* **STORED DATA**
----------
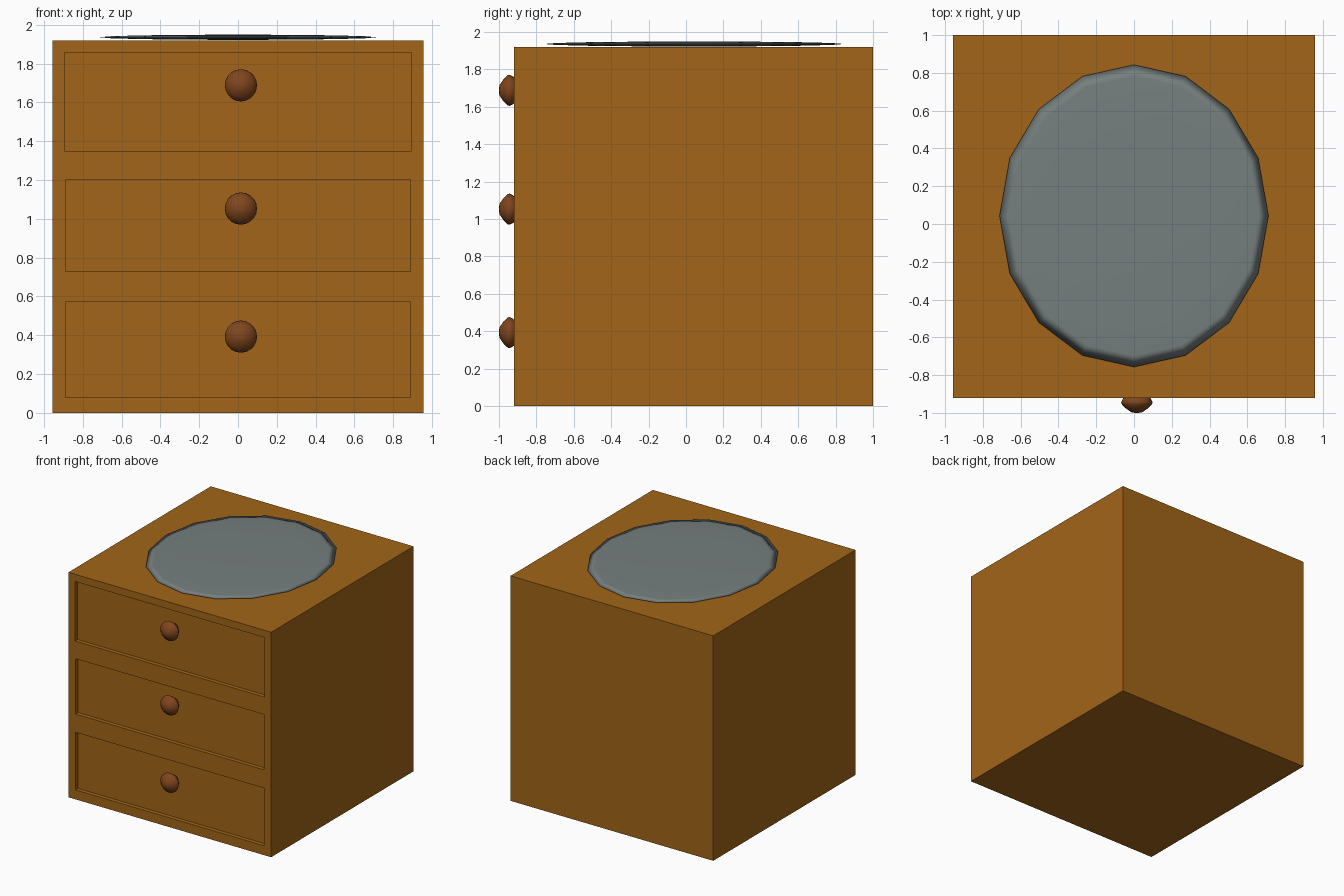
import bpy, math

if "Cube" in bpy.data.objects:
    bpy.data.objects.remove(bpy.data.objects["Cube"])

def material(name, rgb):
    m = bpy.data.materials.new(name)
    m.diffuse_color = (*rgb, 1)
    m.use_nodes = True
    m.node_tree.nodes["Principled BSDF"].inputs["Base Color"].default_value = m.diffuse_color
    return m

WOOD = material("wood", (0.36, 0.13, 0.009))
KNOB = material("dark_wood", (0.22, 0.06, 0.012))
GREY = material("grey_mat", (0.18, 0.21, 0.21))

def box(name, lo, hi, mat):
    bpy.ops.mesh.primitive_cube_add(size=1, location=[(a + b) / 2 for a, b in zip(lo, hi)])
    ob = bpy.context.object
    ob.name = name
    ob.scale = [b - a for a, b in zip(lo, hi)]
    bpy.ops.object.transform_apply(location=False, rotation=False, scale=True)
    ob.data.materials.append(mat)
    return ob

def lathe_y(name, x, z, profile, mat, n=20):
    """Revolve (radius, y) points about a horizontal axis through (x, z)."""
    verts, faces = [], []
    for r, y in profile:
        for i in range(n):
            a = 2 * math.pi * i / n
            verts.append((x + r * math.cos(a), y, z + r * math.sin(a)))
    for k in range(len(profile) - 1):
        for i in range(n):
            j = (i + 1) % n
            faces.append((k * n + i, k * n + j, (k + 1) * n + j, (k + 1) * n + i))
    faces.append(tuple(reversed(range(n))))
    faces.append(tuple(range((len(profile) - 1) * n, len(profile) * n)))
    me = bpy.data.meshes.new(name)
    me.from_pydata(verts, [], faces)
    me.materials.append(mat)
    ob = bpy.data.objects.new(name, me)
    bpy.context.collection.objects.link(ob)
    bpy.ops.object.select_all(action='DESELECT')
    ob.select_set(True)
    bpy.context.view_layer.objects.active = ob
    # outward normals, soft shading
    bpy.ops.object.mode_set(mode='EDIT')
    bpy.ops.mesh.select_all(action='SELECT')
    bpy.ops.mesh.normals_make_consistent(inside=False)
    bpy.ops.object.mode_set(mode='OBJECT')
    bpy.ops.object.shade_smooth_by_angle(angle=math.radians(60))
    return ob

# Cabinet body
FRONT, DEPTH = -0.92, 0.035
cabinet = box("cabinet", (-0.957, FRONT, 0), (0.957, 1.0, 1.92), WOOD)

# Drawer fronts: shallow recesses (bottom z, top z, half width, knob z)
drawers = [(0.08, 0.572, 0.89, 0.393), (0.728, 1.2, 0.89, 1.053), (1.35, 1.858, 0.895, 1.688)]
knob_profile = [(0.045, FRONT + DEPTH), (0.072, -0.922), (0.083, -0.942),
                (0.081, -0.953), (0.06, -0.975), (0.03, -0.996), (0.012, -1.0)]
for i, (z0, z1, hw, kz) in enumerate(drawers, 1):
    cutter = box(f"drawer_cutter_{i}", (-hw, FRONT - 0.1, z0), (hw, FRONT + DEPTH, z1), WOOD)
    cutter.hide_render = True
    mod = cabinet.modifiers.new("recess", 'BOOLEAN')
    mod.operation, mod.solver, mod.object = 'DIFFERENCE', 'EXACT', cutter
    bpy.context.view_layer.objects.active = cabinet
    bpy.ops.object.modifier_apply(modifier=mod.name)
    bpy.data.objects.remove(cutter)
    lathe_y(f"drawer_knob_{i}", 0.015, kz, knob_profile, KNOB)

# Oval mat on top: a very flat 16-sided lens
bpy.ops.mesh.primitive_uv_sphere_add(segments=16, ring_count=8, radius=1, location=(0, 0.043, 1.936))
top_mat = bpy.context.object
top_mat.name = "oval_top_mat"
top_mat.scale = (0.712, 0.8, 0.0135)
bpy.ops.object.transform_apply(location=False, rotation=False, scale=True)
top_mat.data.materials.append(GREY)
bpy.ops.object.shade_smooth()
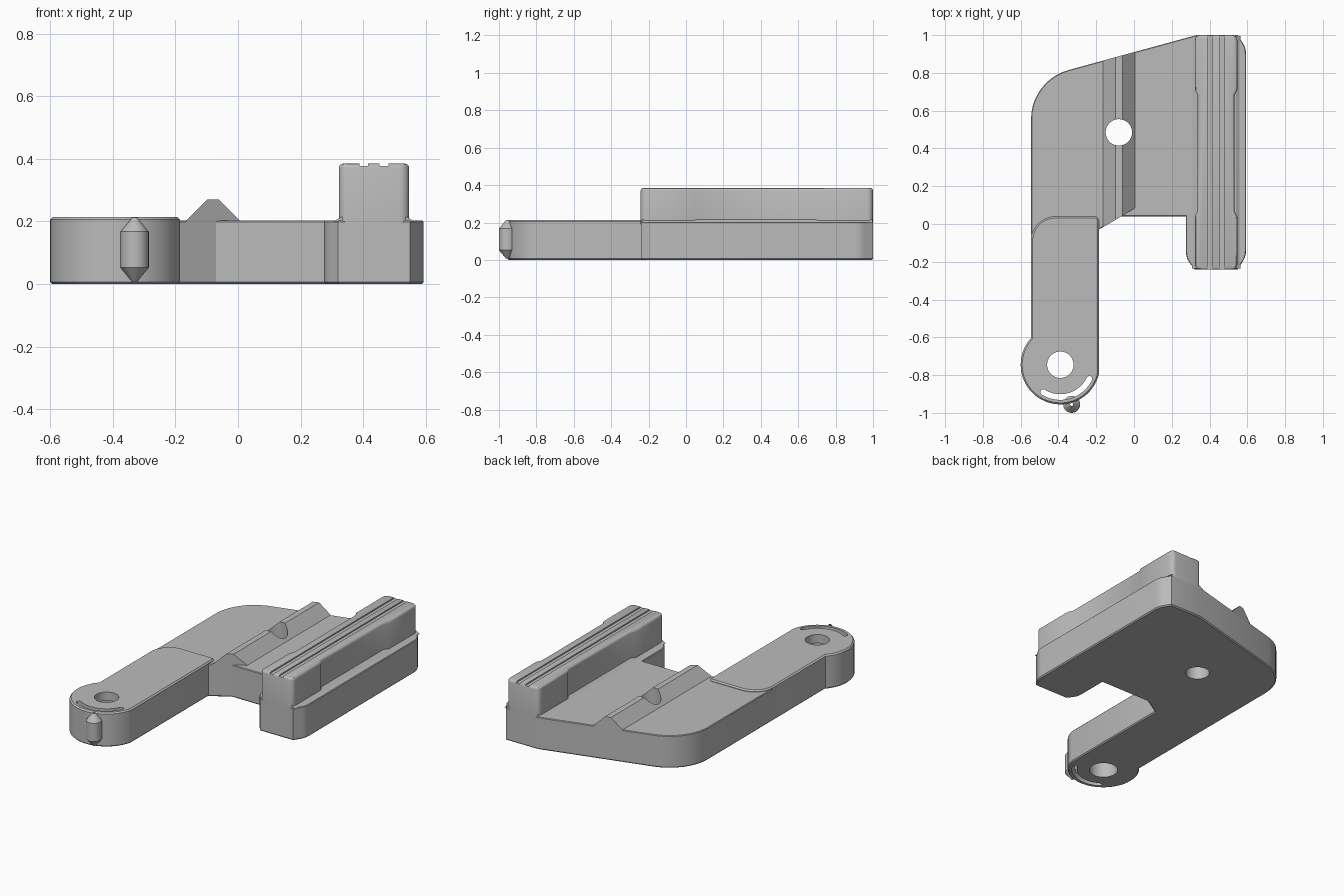
import bpy, bmesh, math
from mathutils import Vector

cube = bpy.data.objects.get("Cube")
if cube:
    bpy.data.objects.remove(cube, do_unlink=True)

grey = bpy.data.materials.new("plain_grey")
grey.use_nodes = True
grey.diffuse_color = (0.5, 0.5, 0.5, 1)
grey.node_tree.nodes["Principled BSDF"].inputs["Base Color"].default_value = (0.5, 0.5, 0.5, 1)


def finish(name, bm):
    bmesh.ops.recalc_face_normals(bm, faces=bm.faces)
    mesh = bpy.data.meshes.new(name)
    bm.to_mesh(mesh)
    bm.free()
    mesh.materials.append(grey)
    ob = bpy.data.objects.new(name, mesh)
    bpy.context.collection.objects.link(ob)
    return ob


def rounded(corners, steps=10):
    """Outline from (x, y, radius) corners, each filleted by its radius."""
    out = []
    for i, (x, y, r) in enumerate(corners):
        p = Vector((x, y))
        if r == 0:
            out.append(p)
            continue
        a = (Vector(corners[i - 1][:2]) - p).normalized()
        b = (Vector(corners[(i + 1) % len(corners)][:2]) - p).normalized()
        half = a.angle(b) / 2
        centre = p + (a + b).normalized() * r / math.sin(half)
        reach = r / math.tan(half)
        start, end = p + a * reach - centre, p + b * reach - centre
        turn = start.angle_signed(end)
        for k in range(steps + 1):
            t = -turn * k / steps
            c, s = math.cos(t), math.sin(t)
            out.append(centre + Vector((c * start.x - s * start.y, s * start.x + c * start.y)))
    return out


def arc(cx, cy, r, start, end, n):
    angles = [math.radians(start + (end - start) * i / n) for i in range(n + 1)]
    return [Vector((cx + r * math.cos(a), cy + r * math.sin(a))) for a in angles]


def slab(name, outline, z0, z1, top=0, bottom=0, segments=1):
    """Upright extrusion with eased top and bottom rims."""
    bm = bmesh.new()
    low = [bm.verts.new((p[0], p[1], z0)) for p in outline]
    high = [bm.verts.new((p[0], p[1], z1)) for p in outline]
    faces = [bm.faces.new(low), bm.faces.new(high)]
    n = len(low)
    for i in range(n):
        j = (i + 1) % n
        bm.faces.new((low[i], low[j], high[j], high[i]))
    bmesh.ops.recalc_face_normals(bm, faces=bm.faces)
    for face, size in zip(faces, (bottom, top)):
        if size:
            bmesh.ops.bevel(bm, geom=list(face.edges), offset=size, segments=segments,
                            profile=0.5, affect='EDGES')
    return finish(name, bm)


def loft(name, profile, front, back):
    """Profile in x and z, run along y between two end lines."""
    bm = bmesh.new()
    a = [bm.verts.new((x, front(x), z)) for x, z in profile]
    b = [bm.verts.new((x, back(x), z)) for x, z in profile]
    bm.faces.new(a)
    bm.faces.new(b)
    for i in range(len(a)):
        j = (i + 1) % len(a)
        bm.faces.new((a[i], a[j], b[j], b[i]))
    return finish(name, bm)


def cut(ob, cutters):
    bpy.context.view_layer.objects.active = ob
    for c in cutters:
        mod = ob.modifiers.new("cut", 'BOOLEAN')
        mod.operation, mod.solver, mod.object = 'DIFFERENCE', 'EXACT', c
        bpy.ops.object.modifier_apply(modifier=mod.name)


def disc(name, cx, cy, r, z0, z1):
    return slab(name, arc(cx, cy, r, 0, 352.5, 47), z0, z1)


# Wide base plate
base_plate = slab("base_plate", rounded([
    (-0.545, -0.13, 0), (-0.545, 0.761, 0.27), (0.33, 1, 0), (0.55, 1, 0),
    (0.593, 0.93, 0.1), (0.593, -0.17, 0.1), (0.55, -0.24, 0), (0.32, -0.24, 0),
    (0.275, -0.18, 0.1), (0.275, 0.04, 0), (-0.07, 0.04, 0), (-0.187, -0.03, 0),
    (-0.22, -0.13, 0)]), 0, 0.203, 0.004, 0.007)

# Arm with a round end
hub = (-0.39, -0.745)
arm_outline = rounded([(-0.545, -0.603, 0), (-0.545, 0.04, 0.13), (-0.185, 0.04, 0.025),
                       (-0.185, -0.79, 0)])[1:-1]
arm_outline += arc(*hub, 0.21, -12.7, -222.5, 40)
arm = slab("arm", arm_outline, 0, 0.214, 0.008, 0.007)

# Pointer nub on the round end
bm = bmesh.new()
for z, depth, r1, r2 in ((0.03, 0.045, 0.008, 0.045), (0.11, 0.115, 0.045, 0.045),
                         (0.19, 0.045, 0.045, 0.008)):
    made = bmesh.ops.create_cone(bm, cap_ends=False, segments=32, radius1=r1, radius2=r2, depth=depth)
    bmesh.ops.translate(bm, verts=made["verts"], vec=(-0.33, -0.955, z))
bmesh.ops.remove_doubles(bm, verts=bm.verts, dist=0.001)
pointer = finish("pointer_nub", bm)

# Ridge running across the plate, with ends following the plate edges
ridge = loft("ridge", [(-0.167, 0.195), (-0.165, 0.203), (-0.098, 0.27), (-0.062, 0.27),
                       (0.005, 0.203), (0.005, 0.195)],
             lambda x: 0.081 + 0.6 * x, lambda x: 0.91 + 0.273 * x)

# Raised rail, narrower along its middle
left = [(0.322, -0.242, 0.03), (0.322, 0.04, 0), (0.337, 0.07, 0),
        (0.337, 0.68, 0), (0.322, 0.71, 0), (0.322, 1, 0.03)]
right = [(0.869 - x, y, r) for x, y, r in reversed(left)]
rail = slab("rail", rounded(left + right, 6), 0.19, 0.385, top=0.014, segments=3)
rail_foot = loft("rail_foot", [(0.306, 0.2), (0.33, 0.215), (0.539, 0.215), (0.563, 0.2)],
                 lambda x: -0.236, lambda x: 0.996)

# Holes, curved slot and rail grooves
pivot_cut = disc("pivot_cutter", -0.08, 0.485, 0.07, -0.1, 0.5)
hub_cut = disc("hub_cutter", *hub, 0.07, -0.1, 0.5)
hub_recess = disc("hub_recess_cutter", *hub, 0.083, -0.1, 0.16)
slot_outline = arc(*hub, 0.186, -26, -122, 24)
tip = math.radians(-122)
slot_outline += arc(hub[0] + 0.171 * math.cos(tip), hub[1] + 0.171 * math.sin(tip),
                    0.015, -122, -302, 8)[1:-1]
slot_outline += arc(*hub, 0.156, -122, -26, 24)
tip = math.radians(-26)
slot_outline += arc(hub[0] + 0.171 * math.cos(tip), hub[1] + 0.171 * math.sin(tip),
                    0.015, 154, -26, 8)[1:-1]
slot_cut = slab("slot_cutter", slot_outline, -0.1, 0.5)
grooves = [slab("groove_cutter", [(x, -0.4), (x + 0.028, -0.4), (x + 0.028, 1.2), (x, 1.2)],
                0.377, 0.5) for x in (0.388, 0.452)]

cut(base_plate, [pivot_cut])
cut(ridge, [pivot_cut])
cut(arm, [hub_cut, hub_recess, slot_cut])
cut(rail, grooves)
for c in [pivot_cut, hub_cut, hub_recess, slot_cut] + grooves:
    bpy.data.objects.remove(c, do_unlink=True)

# Smooth the curved walls, keep the edges crisp
for ob in (base_plate, arm, pointer, ridge, rail, rail_foot):
    bpy.ops.object.select_all(action='DESELECT')
    ob.select_set(True)
    bpy.context.view_layer.objects.active = ob
    bpy.ops.object.shade_smooth_by_angle(angle=math.radians(30))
----------
* **TASK TO CARRY OUT**
Omit the pictures, then repeat exactly each line from the beginning of the listing through the line with "(0.36, 0.13, 0.009))".

* **ANSWER FOR THE TASK**
import bpy, math

if "Cube" in bpy.data.objects:
    bpy.data.objects.remove(bpy.data.objects["Cube"])

def material(name, rgb):
    m = bpy.data.materials.new(name)
    m.diffuse_color = (*rgb, 1)
    m.use_nodes = True
    m.node_tree.nodes["Principled BSDF"].inputs["Base Color"].default_value = m.diffuse_color
    return m

WOOD = material("wood", (0.36, 0.13, 0.009))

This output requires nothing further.